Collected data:

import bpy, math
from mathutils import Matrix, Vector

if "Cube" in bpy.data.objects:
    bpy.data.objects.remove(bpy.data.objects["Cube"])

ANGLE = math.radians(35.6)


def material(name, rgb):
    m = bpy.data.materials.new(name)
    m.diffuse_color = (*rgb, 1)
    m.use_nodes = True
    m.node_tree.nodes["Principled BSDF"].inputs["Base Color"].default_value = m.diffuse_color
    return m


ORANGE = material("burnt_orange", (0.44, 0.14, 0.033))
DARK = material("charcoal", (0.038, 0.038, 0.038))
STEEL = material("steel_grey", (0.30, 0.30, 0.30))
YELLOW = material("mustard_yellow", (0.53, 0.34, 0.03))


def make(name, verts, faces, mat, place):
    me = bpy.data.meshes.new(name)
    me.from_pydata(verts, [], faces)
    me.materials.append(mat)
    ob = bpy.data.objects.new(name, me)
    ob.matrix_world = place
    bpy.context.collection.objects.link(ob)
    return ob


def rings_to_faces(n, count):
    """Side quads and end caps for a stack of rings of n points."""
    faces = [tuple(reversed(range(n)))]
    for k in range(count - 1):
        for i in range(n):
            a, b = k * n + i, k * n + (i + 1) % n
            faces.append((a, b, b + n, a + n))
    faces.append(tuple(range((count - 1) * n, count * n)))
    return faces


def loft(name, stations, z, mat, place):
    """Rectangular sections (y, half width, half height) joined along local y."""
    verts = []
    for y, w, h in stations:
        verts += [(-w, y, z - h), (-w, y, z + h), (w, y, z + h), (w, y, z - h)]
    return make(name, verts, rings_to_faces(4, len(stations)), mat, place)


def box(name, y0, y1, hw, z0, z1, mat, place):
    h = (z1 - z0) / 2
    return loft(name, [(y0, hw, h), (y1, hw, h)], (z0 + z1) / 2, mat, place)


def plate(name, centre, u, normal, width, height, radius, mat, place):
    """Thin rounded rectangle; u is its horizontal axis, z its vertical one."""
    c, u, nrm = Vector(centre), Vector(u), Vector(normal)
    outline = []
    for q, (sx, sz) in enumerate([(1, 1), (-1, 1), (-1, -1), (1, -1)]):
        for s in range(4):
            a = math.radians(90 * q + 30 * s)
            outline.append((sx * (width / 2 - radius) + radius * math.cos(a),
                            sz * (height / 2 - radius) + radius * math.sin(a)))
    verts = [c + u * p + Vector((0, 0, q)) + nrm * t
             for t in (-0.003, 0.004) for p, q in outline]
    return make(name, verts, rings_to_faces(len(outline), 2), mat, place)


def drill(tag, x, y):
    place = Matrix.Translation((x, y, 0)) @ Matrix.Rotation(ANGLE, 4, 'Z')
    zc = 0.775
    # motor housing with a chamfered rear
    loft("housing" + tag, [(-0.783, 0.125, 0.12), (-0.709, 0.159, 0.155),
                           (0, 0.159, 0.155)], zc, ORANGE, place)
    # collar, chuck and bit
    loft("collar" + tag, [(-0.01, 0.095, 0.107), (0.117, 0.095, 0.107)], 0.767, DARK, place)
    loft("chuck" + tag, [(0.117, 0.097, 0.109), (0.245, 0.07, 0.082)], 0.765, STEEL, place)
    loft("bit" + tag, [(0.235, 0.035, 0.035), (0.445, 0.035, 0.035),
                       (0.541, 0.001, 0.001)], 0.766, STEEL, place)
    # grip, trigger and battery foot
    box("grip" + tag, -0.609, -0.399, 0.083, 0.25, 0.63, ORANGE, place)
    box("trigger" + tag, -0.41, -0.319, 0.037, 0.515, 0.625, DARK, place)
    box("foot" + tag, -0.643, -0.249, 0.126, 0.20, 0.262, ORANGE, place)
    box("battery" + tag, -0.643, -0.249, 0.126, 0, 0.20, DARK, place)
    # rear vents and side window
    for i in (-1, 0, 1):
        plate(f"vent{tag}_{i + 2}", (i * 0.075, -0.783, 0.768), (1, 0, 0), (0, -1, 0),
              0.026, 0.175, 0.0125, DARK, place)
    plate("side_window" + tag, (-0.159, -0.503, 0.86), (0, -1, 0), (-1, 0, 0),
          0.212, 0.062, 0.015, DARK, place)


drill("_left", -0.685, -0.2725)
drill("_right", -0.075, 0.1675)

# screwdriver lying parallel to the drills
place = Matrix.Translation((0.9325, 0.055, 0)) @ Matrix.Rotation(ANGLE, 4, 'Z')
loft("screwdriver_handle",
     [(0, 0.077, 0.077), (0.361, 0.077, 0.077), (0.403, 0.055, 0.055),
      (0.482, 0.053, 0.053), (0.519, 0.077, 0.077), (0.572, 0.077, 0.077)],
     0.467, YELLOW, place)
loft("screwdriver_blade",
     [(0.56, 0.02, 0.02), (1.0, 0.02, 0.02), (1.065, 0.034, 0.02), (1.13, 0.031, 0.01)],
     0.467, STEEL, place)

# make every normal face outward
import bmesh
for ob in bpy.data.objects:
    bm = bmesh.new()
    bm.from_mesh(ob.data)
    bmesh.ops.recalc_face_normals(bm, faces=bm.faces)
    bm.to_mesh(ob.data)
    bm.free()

> REQUIREMENT:
Would you copy the data exactly as shown above?

> EXERCISE RESULT:
import bpy, math
from mathutils import Matrix, Vector

if "Cube" in bpy.data.objects:
    bpy.data.objects.remove(bpy.data.objects["Cube"])

ANGLE = math.radians(35.6)


def material(name, rgb):
    m = bpy.data.materials.new(name)
    m.diffuse_color = (*rgb, 1)
    m.use_nodes = True
    m.node_tree.nodes["Principled BSDF"].inputs["Base Color"].default_value = m.diffuse_color
    return m


ORANGE = material("burnt_orange", (0.44, 0.14, 0.033))
DARK = material("charcoal", (0.038, 0.038, 0.038))
STEEL = material("steel_grey", (0.30, 0.30, 0.30))
YELLOW = material("mustard_yellow", (0.53, 0.34, 0.03))


def make(name, verts, faces, mat, place):
    me = bpy.data.meshes.new(name)
    me.from_pydata(verts, [], faces)
    me.materials.append(mat)
    ob = bpy.data.objects.new(name, me)
    ob.matrix_world = place
    bpy.context.collection.objects.link(ob)
    return ob


def rings_to_faces(n, count):
    """Side quads and end caps for a stack of rings of n points."""
    faces = [tuple(reversed(range(n)))]
    for k in range(count - 1):
        for i in range(n):
            a, b = k * n + i, k * n + (i + 1) % n
            faces.append((a, b, b + n, a + n))
    faces.append(tuple(range((count - 1) * n, count * n)))
    return faces


def loft(name, stations, z, mat, place):
    """Rectangular sections (y, half width, half height) joined along local y."""
    verts = []
    for y, w, h in stations:
        verts += [(-w, y, z - h), (-w, y, z + h), (w, y, z + h), (w, y, z - h)]
    return make(name, verts, rings_to_faces(4, len(stations)), mat, place)


def box(name, y0, y1, hw, z0, z1, mat, place):
    h = (z1 - z0) / 2
    return loft(name, [(y0, hw, h), (y1, hw, h)], (z0 + z1) / 2, mat, place)


def plate(name, centre, u, normal, width, height, radius, mat, place):
    """Thin rounded rectangle; u is its horizontal axis, z its vertical one."""
    c, u, nrm = Vector(centre), Vector(u), Vector(normal)
    outline = []
    for q, (sx, sz) in enumerate([(1, 1), (-1, 1), (-1, -1), (1, -1)]):
        for s in range(4):
            a = math.radians(90 * q + 30 * s)
            outline.append((sx * (width / 2 - radius) + radius * math.cos(a),
                            sz * (height / 2 - radius) + radius * math.sin(a)))
    verts = [c + u * p + Vector((0, 0, q)) + nrm * t
             for t in (-0.003, 0.004) for p, q in outline]
    return make(name, verts, rings_to_faces(len(outline), 2), mat, place)


def drill(tag, x, y):
    place = Matrix.Translation((x, y, 0)) @ Matrix.Rotation(ANGLE, 4, 'Z')
    zc = 0.775
    # motor housing with a chamfered rear
    loft("housing" + tag, [(-0.783, 0.125, 0.12), (-0.709, 0.159, 0.155),
                           (0, 0.159, 0.155)], zc, ORANGE, place)
    # collar, chuck and bit
    loft("collar" + tag, [(-0.01, 0.095, 0.107), (0.117, 0.095, 0.107)], 0.767, DARK, place)
    loft("chuck" + tag, [(0.117, 0.097, 0.109), (0.245, 0.07, 0.082)], 0.765, STEEL, place)
    loft("bit" + tag, [(0.235, 0.035, 0.035), (0.445, 0.035, 0.035),
                       (0.541, 0.001, 0.001)], 0.766, STEEL, place)
    # grip, trigger and battery foot
    box("grip" + tag, -0.609, -0.399, 0.083, 0.25, 0.63, ORANGE, place)
    box("trigger" + tag, -0.41, -0.319, 0.037, 0.515, 0.625, DARK, place)
    box("foot" + tag, -0.643, -0.249, 0.126, 0.20, 0.262, ORANGE, place)
    box("battery" + tag, -0.643, -0.249, 0.126, 0, 0.20, DARK, place)
    # rear vents and side window
    for i in (-1, 0, 1):
        plate(f"vent{tag}_{i + 2}", (i * 0.075, -0.783, 0.768), (1, 0, 0), (0, -1, 0),
              0.026, 0.175, 0.0125, DARK, place)
    plate("side_window" + tag, (-0.159, -0.503, 0.86), (0, -1, 0), (-1, 0, 0),
          0.212, 0.062, 0.015, DARK, place)


drill("_left", -0.685, -0.2725)
drill("_right", -0.075, 0.1675)

# screwdriver lying parallel to the drills
place = Matrix.Translation((0.9325, 0.055, 0)) @ Matrix.Rotation(ANGLE, 4, 'Z')
loft("screwdriver_handle",
     [(0, 0.077, 0.077), (0.361, 0.077, 0.077), (0.403, 0.055, 0.055),
      (0.482, 0.053, 0.053), (0.519, 0.077, 0.077), (0.572, 0.077, 0.077)],
     0.467, YELLOW, place)
loft("screwdriver_blade",
     [(0.56, 0.02, 0.02), (1.0, 0.02, 0.02), (1.065, 0.034, 0.02), (1.13, 0.031, 0.01)],
     0.467, STEEL, place)

# make every normal face outward
import bmesh
for ob in bpy.data.objects:
    bm = bmesh.new()
    bm.from_mesh(ob.data)
    bmesh.ops.recalc_face_normals(bm, faces=bm.faces)
    bm.to_mesh(ob.data)
    bm.free()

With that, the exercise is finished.